Farmworkers may be considered “essential,” but the undocumented workers who pick the nation’s food are excluded from the CARES Act.
Today we continue our look back at 2017 through Capital & Main’s photos and stories.
Dolores, a documentary mix of archival footage and interviews with Dolores Huerta, her family and such prominent figures as Gloria Steinem, Angela Davis and Luis Valdez, portrays the United Farm Workers co-founder as a pivotal yet relatively uncredited luminary in labor history.
The stories of the more than 800,000 men, women and children working in California’s fields—one-third of the nation’s agricultural work force—are rarely heard. A new book, Chasing the Harvest, presents oral histories of people whose lives have been shaped by California agriculture.
When writer and veteran union organizer David Bacon speaks of “people who travel with the crops,” he means the agricultural workers who move from place to place to cultivate and harvest California’s fields. They are also the subject of his newest work of photojournalism.
Bill Raden reports on the Assembly’s approval of overtime pay for California’s farm laborers, based on an eight-hour workday.
As Assembly Bill 1066, which would grant overtime pay to California farm workers, heads for a vote in the Assembly, farm workers and faith and civil rights groups are fighting for the votes needed to pass it.
The fight for farm worker overtime is going down to the wire in the current legislative session, which will adjourn at the end of August. And as Assembly Bill 1066, which would require it, moves through the legislature, Jewish and African-American organizations have made a commitment to win the votes it needs for passage.
For the state’s first hundred-plus years, certain unspoken rules governed California politics.
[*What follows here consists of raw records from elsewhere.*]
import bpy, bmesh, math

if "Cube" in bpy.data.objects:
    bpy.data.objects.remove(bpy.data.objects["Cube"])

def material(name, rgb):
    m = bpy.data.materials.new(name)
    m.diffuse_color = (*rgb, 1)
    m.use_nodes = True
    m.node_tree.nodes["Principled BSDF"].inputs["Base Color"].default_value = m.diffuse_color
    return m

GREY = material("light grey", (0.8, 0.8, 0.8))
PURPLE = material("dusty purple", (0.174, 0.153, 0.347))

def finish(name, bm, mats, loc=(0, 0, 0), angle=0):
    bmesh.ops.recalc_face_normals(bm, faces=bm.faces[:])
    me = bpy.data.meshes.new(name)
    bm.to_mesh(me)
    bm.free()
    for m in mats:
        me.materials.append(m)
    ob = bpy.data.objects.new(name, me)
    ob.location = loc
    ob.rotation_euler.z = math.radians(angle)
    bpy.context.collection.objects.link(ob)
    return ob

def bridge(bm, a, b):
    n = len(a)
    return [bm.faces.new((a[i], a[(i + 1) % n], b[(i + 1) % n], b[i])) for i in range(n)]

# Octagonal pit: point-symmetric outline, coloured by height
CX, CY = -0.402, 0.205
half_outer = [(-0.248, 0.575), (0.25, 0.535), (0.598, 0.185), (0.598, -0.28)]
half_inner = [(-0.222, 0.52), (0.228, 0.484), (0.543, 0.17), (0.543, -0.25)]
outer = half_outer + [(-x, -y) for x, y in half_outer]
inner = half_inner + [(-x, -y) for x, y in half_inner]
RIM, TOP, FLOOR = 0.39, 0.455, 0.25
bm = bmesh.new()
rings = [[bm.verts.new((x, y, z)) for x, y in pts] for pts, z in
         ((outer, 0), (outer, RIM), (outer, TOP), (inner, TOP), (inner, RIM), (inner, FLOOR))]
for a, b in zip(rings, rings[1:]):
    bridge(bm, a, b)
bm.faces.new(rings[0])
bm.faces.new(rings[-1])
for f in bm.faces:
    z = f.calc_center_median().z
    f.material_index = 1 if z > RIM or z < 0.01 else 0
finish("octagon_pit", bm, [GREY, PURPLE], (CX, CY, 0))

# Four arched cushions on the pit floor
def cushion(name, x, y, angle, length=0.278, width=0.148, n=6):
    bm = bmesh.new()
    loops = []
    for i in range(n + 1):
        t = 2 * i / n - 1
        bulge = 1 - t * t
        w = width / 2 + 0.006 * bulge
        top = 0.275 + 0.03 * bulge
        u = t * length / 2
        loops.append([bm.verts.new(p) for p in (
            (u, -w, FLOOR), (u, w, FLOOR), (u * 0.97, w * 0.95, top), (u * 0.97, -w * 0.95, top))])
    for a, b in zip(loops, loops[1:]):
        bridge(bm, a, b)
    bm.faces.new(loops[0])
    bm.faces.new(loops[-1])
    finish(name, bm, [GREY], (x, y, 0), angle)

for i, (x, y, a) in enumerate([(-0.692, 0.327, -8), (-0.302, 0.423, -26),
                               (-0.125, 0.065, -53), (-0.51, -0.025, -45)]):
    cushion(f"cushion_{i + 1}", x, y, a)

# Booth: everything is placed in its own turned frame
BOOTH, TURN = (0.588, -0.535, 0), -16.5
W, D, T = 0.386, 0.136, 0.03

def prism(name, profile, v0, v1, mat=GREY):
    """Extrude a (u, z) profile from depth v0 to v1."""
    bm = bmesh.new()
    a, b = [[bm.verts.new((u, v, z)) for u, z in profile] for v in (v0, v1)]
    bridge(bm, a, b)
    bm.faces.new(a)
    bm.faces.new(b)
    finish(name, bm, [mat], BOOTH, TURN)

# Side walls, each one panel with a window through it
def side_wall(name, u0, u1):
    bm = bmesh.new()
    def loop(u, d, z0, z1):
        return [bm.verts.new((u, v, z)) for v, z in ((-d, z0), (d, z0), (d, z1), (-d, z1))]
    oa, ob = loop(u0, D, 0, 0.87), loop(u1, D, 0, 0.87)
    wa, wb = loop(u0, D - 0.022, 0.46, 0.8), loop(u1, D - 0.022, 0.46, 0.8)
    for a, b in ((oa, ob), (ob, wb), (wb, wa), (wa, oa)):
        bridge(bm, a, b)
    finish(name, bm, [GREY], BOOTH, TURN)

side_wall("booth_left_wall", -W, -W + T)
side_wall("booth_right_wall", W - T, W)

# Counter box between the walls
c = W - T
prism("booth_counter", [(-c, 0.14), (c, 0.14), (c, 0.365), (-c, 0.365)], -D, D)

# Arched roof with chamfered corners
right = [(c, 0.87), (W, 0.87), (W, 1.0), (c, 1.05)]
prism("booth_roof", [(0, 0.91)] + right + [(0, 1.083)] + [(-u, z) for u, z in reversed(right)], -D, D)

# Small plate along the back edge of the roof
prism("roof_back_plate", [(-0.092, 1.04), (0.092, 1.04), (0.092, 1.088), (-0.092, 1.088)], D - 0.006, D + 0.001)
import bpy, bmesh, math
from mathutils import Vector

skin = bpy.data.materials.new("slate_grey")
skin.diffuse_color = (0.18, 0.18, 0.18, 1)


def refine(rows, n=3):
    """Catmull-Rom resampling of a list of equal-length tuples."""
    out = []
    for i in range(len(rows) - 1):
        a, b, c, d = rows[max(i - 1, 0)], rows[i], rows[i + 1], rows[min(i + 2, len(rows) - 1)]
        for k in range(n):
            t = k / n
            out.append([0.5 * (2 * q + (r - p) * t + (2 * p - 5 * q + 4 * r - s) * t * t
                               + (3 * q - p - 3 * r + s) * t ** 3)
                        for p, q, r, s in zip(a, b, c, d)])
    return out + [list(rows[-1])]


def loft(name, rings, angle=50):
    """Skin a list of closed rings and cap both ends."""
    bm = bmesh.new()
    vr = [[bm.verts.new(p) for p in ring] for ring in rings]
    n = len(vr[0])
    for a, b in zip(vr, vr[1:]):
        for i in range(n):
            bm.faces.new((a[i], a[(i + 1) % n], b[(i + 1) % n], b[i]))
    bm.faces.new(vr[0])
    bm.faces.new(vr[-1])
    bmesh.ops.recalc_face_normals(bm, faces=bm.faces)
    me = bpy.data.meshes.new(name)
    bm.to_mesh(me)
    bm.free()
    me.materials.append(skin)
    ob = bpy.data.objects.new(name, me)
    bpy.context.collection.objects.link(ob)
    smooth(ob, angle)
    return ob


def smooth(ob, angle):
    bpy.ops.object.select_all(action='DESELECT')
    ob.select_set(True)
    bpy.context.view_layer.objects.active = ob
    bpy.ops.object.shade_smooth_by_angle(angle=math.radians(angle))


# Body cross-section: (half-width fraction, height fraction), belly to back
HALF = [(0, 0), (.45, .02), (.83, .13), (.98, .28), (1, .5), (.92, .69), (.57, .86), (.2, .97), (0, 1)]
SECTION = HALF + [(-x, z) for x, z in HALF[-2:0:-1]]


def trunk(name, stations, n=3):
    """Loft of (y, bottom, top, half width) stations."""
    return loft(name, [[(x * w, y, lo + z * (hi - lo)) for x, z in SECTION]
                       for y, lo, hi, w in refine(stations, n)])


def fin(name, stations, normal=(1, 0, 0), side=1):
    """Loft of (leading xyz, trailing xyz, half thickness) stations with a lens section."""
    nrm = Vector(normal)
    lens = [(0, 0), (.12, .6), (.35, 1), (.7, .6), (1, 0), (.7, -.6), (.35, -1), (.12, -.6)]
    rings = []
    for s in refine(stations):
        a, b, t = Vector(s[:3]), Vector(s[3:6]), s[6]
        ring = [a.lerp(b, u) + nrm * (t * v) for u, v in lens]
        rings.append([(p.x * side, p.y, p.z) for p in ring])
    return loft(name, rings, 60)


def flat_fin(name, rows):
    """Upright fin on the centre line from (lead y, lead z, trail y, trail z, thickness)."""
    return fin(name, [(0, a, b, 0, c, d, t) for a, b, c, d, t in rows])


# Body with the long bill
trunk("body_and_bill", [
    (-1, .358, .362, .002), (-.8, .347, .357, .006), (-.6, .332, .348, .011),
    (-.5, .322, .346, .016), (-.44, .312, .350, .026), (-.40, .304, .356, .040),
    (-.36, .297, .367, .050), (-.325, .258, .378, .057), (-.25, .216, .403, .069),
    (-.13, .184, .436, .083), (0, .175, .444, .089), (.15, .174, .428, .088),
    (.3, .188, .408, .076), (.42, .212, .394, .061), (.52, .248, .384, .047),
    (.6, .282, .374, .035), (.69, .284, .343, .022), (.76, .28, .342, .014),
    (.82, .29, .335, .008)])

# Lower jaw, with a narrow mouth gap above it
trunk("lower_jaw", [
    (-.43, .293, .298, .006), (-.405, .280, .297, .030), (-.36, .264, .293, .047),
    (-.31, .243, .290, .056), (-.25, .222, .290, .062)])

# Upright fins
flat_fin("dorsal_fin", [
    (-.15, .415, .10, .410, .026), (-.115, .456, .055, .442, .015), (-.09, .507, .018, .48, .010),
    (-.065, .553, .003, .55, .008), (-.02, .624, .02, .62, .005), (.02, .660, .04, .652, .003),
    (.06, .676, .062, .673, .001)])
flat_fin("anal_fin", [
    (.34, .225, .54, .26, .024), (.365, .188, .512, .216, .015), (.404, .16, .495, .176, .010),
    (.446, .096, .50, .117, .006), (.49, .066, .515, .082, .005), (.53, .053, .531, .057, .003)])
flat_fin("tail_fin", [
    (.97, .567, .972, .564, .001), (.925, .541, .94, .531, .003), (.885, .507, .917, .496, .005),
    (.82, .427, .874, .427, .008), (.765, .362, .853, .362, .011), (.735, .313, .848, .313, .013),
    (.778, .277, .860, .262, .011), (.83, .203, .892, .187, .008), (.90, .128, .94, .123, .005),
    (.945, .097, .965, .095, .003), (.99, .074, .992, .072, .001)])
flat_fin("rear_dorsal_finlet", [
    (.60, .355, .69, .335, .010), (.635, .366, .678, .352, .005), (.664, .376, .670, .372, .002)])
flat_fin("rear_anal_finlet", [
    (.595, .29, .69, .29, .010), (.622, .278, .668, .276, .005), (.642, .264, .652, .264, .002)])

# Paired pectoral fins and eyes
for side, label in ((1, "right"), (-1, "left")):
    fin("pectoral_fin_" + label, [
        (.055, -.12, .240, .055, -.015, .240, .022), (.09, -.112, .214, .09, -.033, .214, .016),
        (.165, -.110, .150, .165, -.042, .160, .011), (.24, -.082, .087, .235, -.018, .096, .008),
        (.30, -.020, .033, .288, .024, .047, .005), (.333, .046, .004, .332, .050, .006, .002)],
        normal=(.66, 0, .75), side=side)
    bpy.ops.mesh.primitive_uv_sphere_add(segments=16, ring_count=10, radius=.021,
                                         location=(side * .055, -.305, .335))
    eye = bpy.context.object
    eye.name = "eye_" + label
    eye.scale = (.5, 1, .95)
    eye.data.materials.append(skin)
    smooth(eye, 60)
In a state where agriculture produced more wealth than any industry, the first rule was that growers held enormous power.
Consuelo Mendez was 23 when she arrived in the United States 45 years ago, looking for work. In Ventura County she found it, harvesting strawberries, tomatoes, cabbage, parsley and spinach.
As soon as Anastasia Flores’ children were old enough, she brought them with her to work in the fields. “Ever since 1994 I’ve always worked by myself, until my children could also work,” she recalls.
It’s been more than 50 years since Cesar Chavez and Dolores Huerta founded the United Farm Workers union. In the ensuing decades, broader activism and increased awareness of the importance of those who grow and harvest our food have resulted in better wages and living conditions for some workers in our state and others, in spite of public indifference. The farmworkers’ story of struggle and of battles won (and those yet to be fought) are told in Food Chains, an unsparing documentary that screened Sunday at Laemmle’s Playhouse 7 in Pasadena under the sponsorship of the nonprofit Food Chain Workers Alliance.
The film chronicles the exploitation and brutal poverty — and in some instances, forms of enslavement— that plague American agriculture. Food Chains is directed by Sanjay Rawal, produced by Rawal, Smriti Keshari and Hamilton Fish, narrated by Forest Whitaker, and executive-produced by actress Eva Longoria and activist/filmmaker Eric Schlosser (Fast Food Nation);
This legislative session brought some exciting victories as well as some deep disappointments. Labor accomplished big things this year that benefit all Californians but when it came to advancing worker protections, many of those bills were vetoed.
According to the National Oceanic and Atmospheric Administration, 2012 has been the hottest year on record — ever. Millions of Americans suffered through the sweltering heat this summer, many in triple-digit temperatures in the Northeast and Southwest, and in California’s Central Valley.
California farm workers are literally dying from the heat. And their deaths are entirely preventable. Four hundred thousand California farm workers toil in extreme heat, producing 90 percent of the labor for the multi-billion-dollar agriculture industry that helps feed the nation our tomatoes, strawberries, grapes, lettuce and much more. They often lack water and access to shade throughout the long day in the fields.
Since 2005, at least 16 farm workers have died due to heat illness.
In 2008, for example, there was Maria Isabel Jimenez, a 17-year-old girl who was pruning a vineyard for Merced Farm Labor, near Stockton. She worked in the fields for nine hours straight without any water and with no shade.